Still: A Michael J. Fox Movie15
Once in a while an actor comes along whom audiences just respond to in such a positive fashion, that it just manifests itself into an almost overpowering sense of adoration. One such actor is Michael J. Fox.
He got his first big break in the early eighties starring in the hugely successful US sitcom Family Ties. But his career was to go to a whole other level in 1985, when he released two films at the same time: one was Teen Wolf and the other was Back to the Future. The rest, as they say, is history.
But this phenomenal success was to be derailed when the young star was diagnosed in 1991 with Parkinson’s disease.
This documentary charts this success, in Fox’s own words, as well as how the now 61 year old is dealing with his debilitating disease.

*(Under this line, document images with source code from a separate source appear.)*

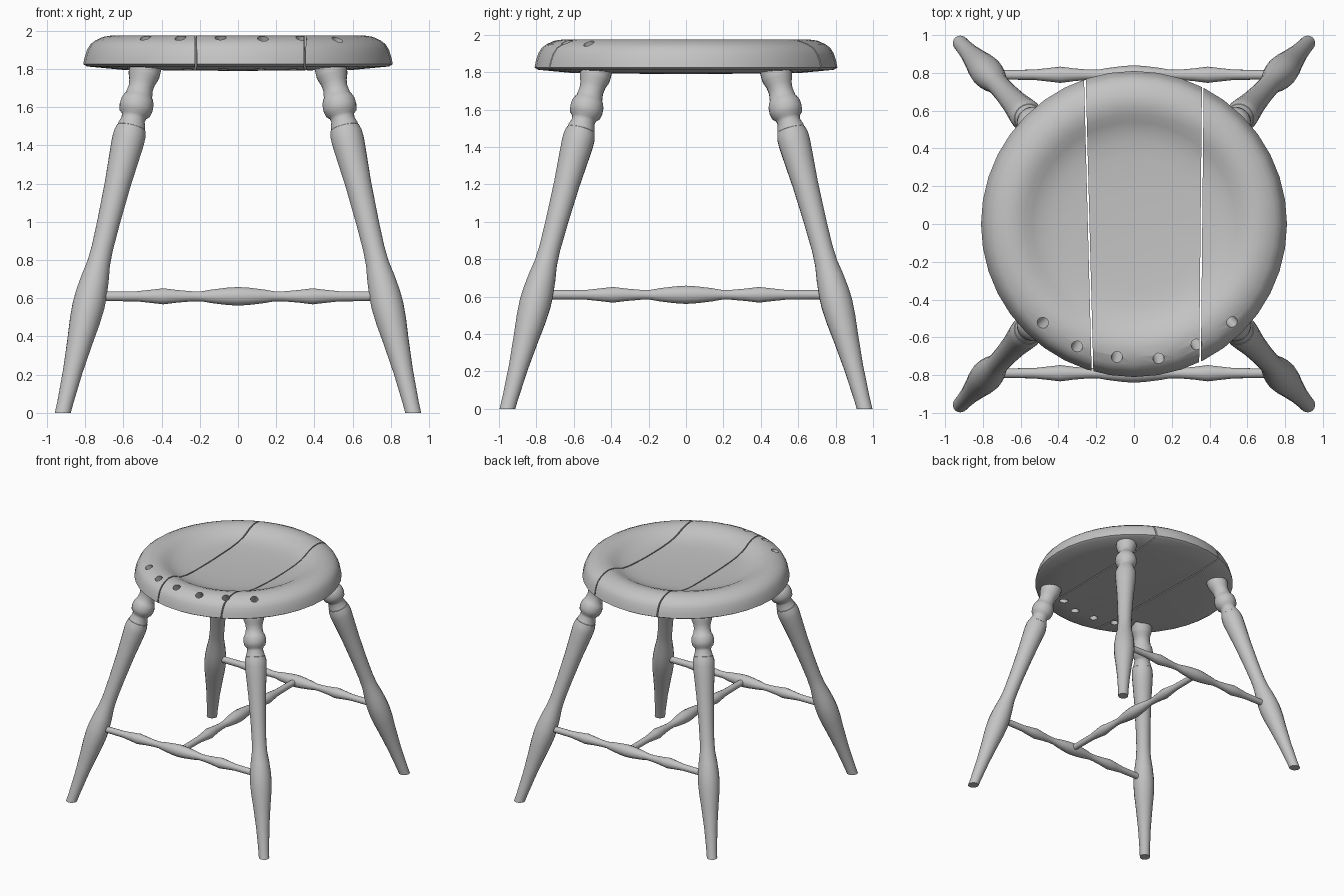
import bpy, bmesh, math
from mathutils import Vector, Matrix

cube = bpy.data.objects.get("Cube")
if cube:
    bpy.data.objects.remove(cube)

grey = bpy.data.materials.new("plain grey")
grey.use_nodes = True
grey.diffuse_color = (0.55, 0.55, 0.55, 1)
grey.node_tree.nodes["Principled BSDF"].inputs["Base Color"].default_value = grey.diffuse_color


def lathe(profile, sides):
    """Closed solid turned about z from (radius, height) points, bottom to top."""
    bm = bmesh.new()
    rings = []
    for r, z in profile:
        rings.append([bm.verts.new((r * math.cos(a), r * math.sin(a), z))
                      for a in (2 * math.pi * i / sides for i in range(sides))])
    for low, high in zip(rings, rings[1:]):
        for i in range(sides):
            j = (i + 1) % sides
            bm.faces.new((low[i], low[j], high[j], high[i]))
    bm.faces.new(rings[0][::-1])
    bm.faces.new(rings[-1])
    bmesh.ops.recalc_face_normals(bm, faces=bm.faces)
    return bm


def cut(bm, point, normal):
    """Remove what lies on the normal side of a plane and cap the cut."""
    geom = bm.verts[:] + bm.edges[:] + bm.faces[:]
    bmesh.ops.bisect_plane(bm, geom=geom, plane_co=point, plane_no=normal, clear_outer=True)
    rim = [e for e in bm.edges if e.is_boundary]
    if rim:
        bmesh.ops.edgeloop_fill(bm, edges=rim)
    bmesh.ops.recalc_face_normals(bm, faces=bm.faces)


def along(start, end):
    """Matrix that lays the z axis from start towards end."""
    start, end = Vector(start), Vector(end)
    turn = (end - start).to_track_quat('Z', 'Y').to_matrix().to_4x4()
    return Matrix.Translation(start) @ turn


def make(name, bm):
    mesh = bpy.data.meshes.new(name)
    bm.to_mesh(mesh)
    bm.free()
    mesh.materials.append(grey)
    obj = bpy.data.objects.new(name, mesh)
    bpy.context.collection.objects.link(obj)
    return obj


def smooth(obj):
    bpy.ops.object.select_all(action='DESELECT')
    obj.select_set(True)
    bpy.context.view_layer.objects.active = obj
    bpy.ops.object.shade_smooth_by_angle(angle=math.radians(38))


# Slanted spindle holes along the front rim
holes = bmesh.new()
for x, y in [(-.48, -.52), (-.30, -.645), (-.09, -.70), (.13, -.71), (.33, -.635), (.52, -.52)]:
    top, low = Vector((x, y, 1.955)), Vector((x * .87, y * .87, 1.80))
    bmesh.ops.create_cone(holes, cap_ends=True, segments=14, radius1=.03, radius2=.03, depth=.5,
                          matrix=along((top + low) / 2, top))
cutter = make("hole_cutter", holes)
cutter.hide_render = True

# Dished seat, sawn into three planks with narrow gaps
seat_profile = [(.05, 1.79), (.60, 1.795), (.79, 1.813), (.81, 1.825), (.803, 1.86), (.79, 1.90),
                (.772, 1.93), (.745, 1.95), (.705, 1.968), (.66, 1.975), (.62, 1.971), (.58, 1.958),
                (.54, 1.937), (.50, 1.919), (.44, 1.905), (.36, 1.896), (.2, 1.89), (.05, 1.888)]
left_gap = (Vector((-.24, 0, 0)), Vector((1, .026, 0)))
right_gap = (Vector((.357, 0, 0)), Vector((1, -.01, 0)))
half = .0045
planks = {"seat_plank_right": [(left_gap, 1)],
          "seat_plank_middle": [(left_gap, -1), (right_gap, 1)],
          "seat_plank_left": [(right_gap, -1)]}
for name, cuts in planks.items():
    bm = lathe(seat_profile, 40)
    for (point, normal), side in cuts:
        cut(bm, point - normal * side * half, normal * side)
    plank = make(name, bm)
    mod = plank.modifiers.new("holes", 'BOOLEAN')
    mod.operation = 'DIFFERENCE'
    mod.solver = 'EXACT'
    mod.object = cutter
    bpy.context.view_layer.update()
    bpy.context.view_layer.objects.active = plank
    bpy.ops.object.modifier_apply(modifier=mod.name)
    smooth(plank)
bpy.data.objects.remove(cutter)

# Splayed turned legs, trimmed flat at the floor
leg_profile = [(.040, -.06), (.042, .05), (.052, .22), (.068, .38), (.080, .48), (.085, .56),
               (.083, .62), (.074, .70), (.061, .78), (.057, .86), (.060, 1.0), (.069, 1.2),
               (.080, 1.34), (.086, 1.42), (.085, 1.46), (.077, 1.49), (.074, 1.492), (.072, 1.505),
               (.062, 1.535), (.066, 1.555), (.083, 1.57), (.089, 1.60), (.087, 1.63), (.076, 1.655),
               (.071, 1.66), (.065, 1.70), (.069, 1.73), (.080, 1.76), (.083, 1.775), (.083, 1.84)]
foot, head = Vector((.917, .955, 0)), Vector((.485, .48, 1.8))
stretch = (head - foot).length / head.z
for sx, side in ((1, "left"), (-1, "right")):
    for sy, end in ((-1, "front"), (1, "back")):
        flip = Vector((sx, sy, 1))
        bm = lathe([(r, z * stretch) for r, z in leg_profile], 20)
        bm.transform(along(foot * flip, head * flip))
        cut(bm, Vector((0, 0, 0)), Vector((0, 0, -1)))
        smooth(make(f"{end}_{side}_leg", bm))

# Turned stretchers in an H: front, back and the bar between them
half_bar = [(.05, 0), (.046, .06), (.036, .14), (.027, .19), (.027, .24), (.034, .32),
            (.043, .39), (.036, .45), (.027, .53), (.025, .78)]
bar_profile = [(r, -d) for r, d in reversed(half_bar)] + half_bar[1:]
for name, start, toward in (("front_stretcher", (0, -.79, .61), (1, -.79, .61)),
                            ("back_stretcher", (0, .79, .61), (1, .79, .61)),
                            ("middle_stretcher", (0, 0, .61), (0, 1, .61))):
    bm = lathe(bar_profile, 14)
    bm.transform(along(start, toward))
    smooth(make(name, bm))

It’s directed by Davis Guggenheim, who is probably best remembered for helming the 2006 documentary An Inconvenient Truth, and this is an impressive biography created with a fair amount of skill and flair.
Guggenheim cleverly uses clips from a huge array of Fox’s films to document his star’s own personal journey. It’s a technique that must have been a painstaking process to cut together, but it’s extremely effective. It also serves as a reminder of the hold Fox had over audiences with his enigmatic presence on screen.
The most touching scenes however mostly feature the camera focused on Fox today, and although there’s clear evidence that the disease has taken its toll on him physically, that almost indescribable light inside him that helped make him such a global success is still there for all to see.
It’s a difficult watch at times, simply watching Fox move around, in such a precarious fashion, that falls to the ground are inevitable, which Guggenheim bravely doesn’t shy away from showing, because it’s followed by him getting back to his feet again. But as the documentary reveals, it’s not always without injury, with the star having broken numerous bones from seemingly innocuous falls, such is the grip this horrible disease has on him physically.
Where the film feels lacking somewhat, is with contributions from his peers, of which there are none; perhaps the director felt that putting only Fox in the spotlight, and only Fox, would mean the focus was all on him, which it is. But there does feel a missed opportunity for his colleagues to convey this love for the actor that audiences have felt over the years watching his films.
The film also has somewhat of an abrupt ending, which comes across as a little rushed and unfinished. It's ironic that the stillness that the title suggests comes by way of the film's sudden ending.
There's a bravery that Fox shows, in revealing what this disease has done to him, but it's also clear that he has no intentions of giving in to it, or letting it beat him any time soon, with equal shares of optimism and defiance.
It's a documentary that not only serves as illustrating what a unique talent Fox is, but also why we all fell in love with him in the first place.